Lines in the listing below may contain the word "True". State how many do, and nothing more.

[Start of Attachment]

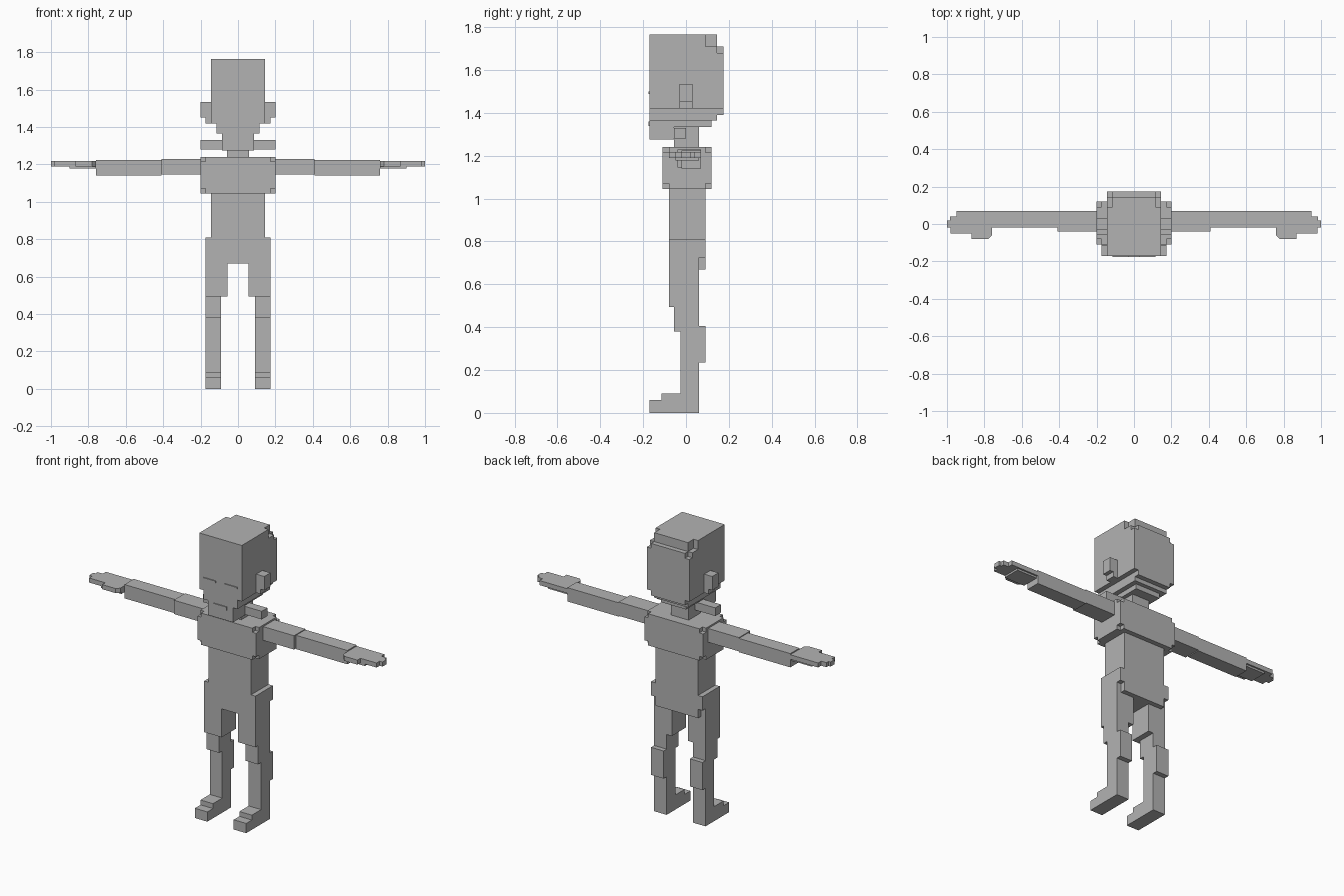
import bpy, bmesh

if "Cube" in bpy.data.objects:
    bpy.data.objects.remove(bpy.data.objects["Cube"])

grey = bpy.data.materials.new("plain grey")
grey.diffuse_color = (0.45, 0.45, 0.45, 1)
grey.use_nodes = True
grey.node_tree.nodes["Principled BSDF"].inputs["Base Color"].default_value = grey.diffuse_color


def finish(name, bm, mirror=False):
    """Turn a bmesh into an object, optionally mirrored across x = 0."""
    bmesh.ops.recalc_face_normals(bm, faces=bm.faces)
    me = bpy.data.meshes.new(name)
    bm.to_mesh(me)
    bm.free()
    me.materials.append(grey)
    ob = bpy.data.objects.new(name, me)
    bpy.context.collection.objects.link(ob)
    if mirror:
        mod = ob.modifiers.new("mirror", 'MIRROR')
        mod.use_mirror_merge = False
    return ob


def boxes(name, specs, mirror=False):
    """Each spec is x0, x1, y0, y1, z0, z1."""
    bm = bmesh.new()
    for x0, x1, y0, y1, z0, z1 in specs:
        for v in bmesh.ops.create_cube(bm, size=1)["verts"]:
            v.co = (x1 if v.co.x > 0 else x0,
                    y1 if v.co.y > 0 else y0,
                    z1 if v.co.z > 0 else z0)
    return finish(name, bm, mirror)


def prism(name, outline, axis, lo, hi, mirror=False):
    """Extrude an outline: yz points along x, or xy points along z."""
    bm = bmesh.new()
    def place(a, b, d):
        return (d, a, b) if axis == 'X' else (a, b, d)
    rings = [[bm.verts.new(place(a, b, d)) for a, b in outline] for d in (lo, hi)]
    bm.faces.new(rings[0])
    bm.faces.new(rings[1])
    n = len(outline)
    for i in range(n):
        j = (i + 1) % n
        bm.faces.new((rings[0][i], rings[0][j], rings[1][j], rings[1][i]))
    return finish(name, bm, mirror)


# Head: cranium, stepped crown and stepped jaw
boxes("head", [
    (-.145, .145, -.17, .145, 1.42, 1.71),
    (-.145, .145, -.17, .09, 1.71, 1.765),
    (-.115, .115, .09, .145, 1.71, 1.765),
    (-.145, .145, .145, .175, 1.42, 1.68),
    (-.115, .115, .145, .175, 1.68, 1.71),
    (-.115, .115, -.17, .175, 1.39, 1.42),
    (-.115, .115, -.17, .145, 1.365, 1.39),
    (-.085, .085, -.17, .12, 1.335, 1.365),
])
boxes("chin", [(-.085, .085, -.17, -.055, 1.275, 1.335)])
boxes("ear", [
    (.145, .20, -.03, .03, 1.45, 1.535),
    (.145, .175, -.03, .03, 1.42, 1.45),
], mirror=True)

# Thin raised face details
boxes("eyebrow", [(.03, .115, -.176, -.17, 1.488, 1.50)], mirror=True)
boxes("mouth", [(-.045, .045, -.176, -.17, 1.34, 1.36)])

# Neck with a cross bar
boxes("neck", [(-.06, .06, -.055, .06, 1.24, 1.335)])
boxes("neck_bar", [(.06, .20, -.055, 0, 1.28, 1.33)], mirror=True)

# Chest block with notched corners
boxes("chest", [
    (-.20, .20, -.11, .12, 1.07, 1.215),
    (-.20, .20, -.08, .09, 1.045, 1.24),
    (-.175, .175, -.11, .12, 1.045, 1.24),
])

# Waist and pelvis
boxes("torso", [(-.145, .145, -.08, .09, .81, 1.045)])
boxes("pelvis", [
    (-.175, .175, -.08, .09, .725, .81),
    (-.175, .175, -.08, .06, .67, .725),
    (-.145, .145, .06, .09, .67, .725),
])

# Legs
boxes("thigh", [(.055, .175, -.08, .06, .495, .67)], mirror=True)
leg = [(-.055, .495), (-.055, .38), (-.025, .38), (-.025, .09), (-.115, .09),
       (-.115, .06), (-.17, .06), (-.17, 0), (.06, 0), (.06, .235),
       (.09, .235), (.09, .405), (.06, .405), (.06, .495)]
prism("lower_leg", leg, 'X', .09, .175, mirror=True)

# Arms
boxes("upper_arm", [(.20, .41, -.04, .07, 1.145, 1.23)], mirror=True)
boxes("forearm", [(.41, .76, -.02, .07, 1.14, 1.225)], mirror=True)

# Hands: flat outline with thumb and stepped fingertips, plus a palm pad
hand = [(.76, .07), (.95, .07), (.95, .04), (.985, .04), (.985, .02),
        (1.0, .02), (1.0, -.02), (.98, -.02), (.98, -.05), (.87, -.05),
        (.87, -.08), (.78, -.08), (.76, -.06)]
prism("hand", hand, 'Z', 1.19, 1.218, mirror=True)
boxes("palm", [(.76, .90, -.05, .06, 1.178, 1.19)], mirror=True)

[End of Attachment]

Response box: 10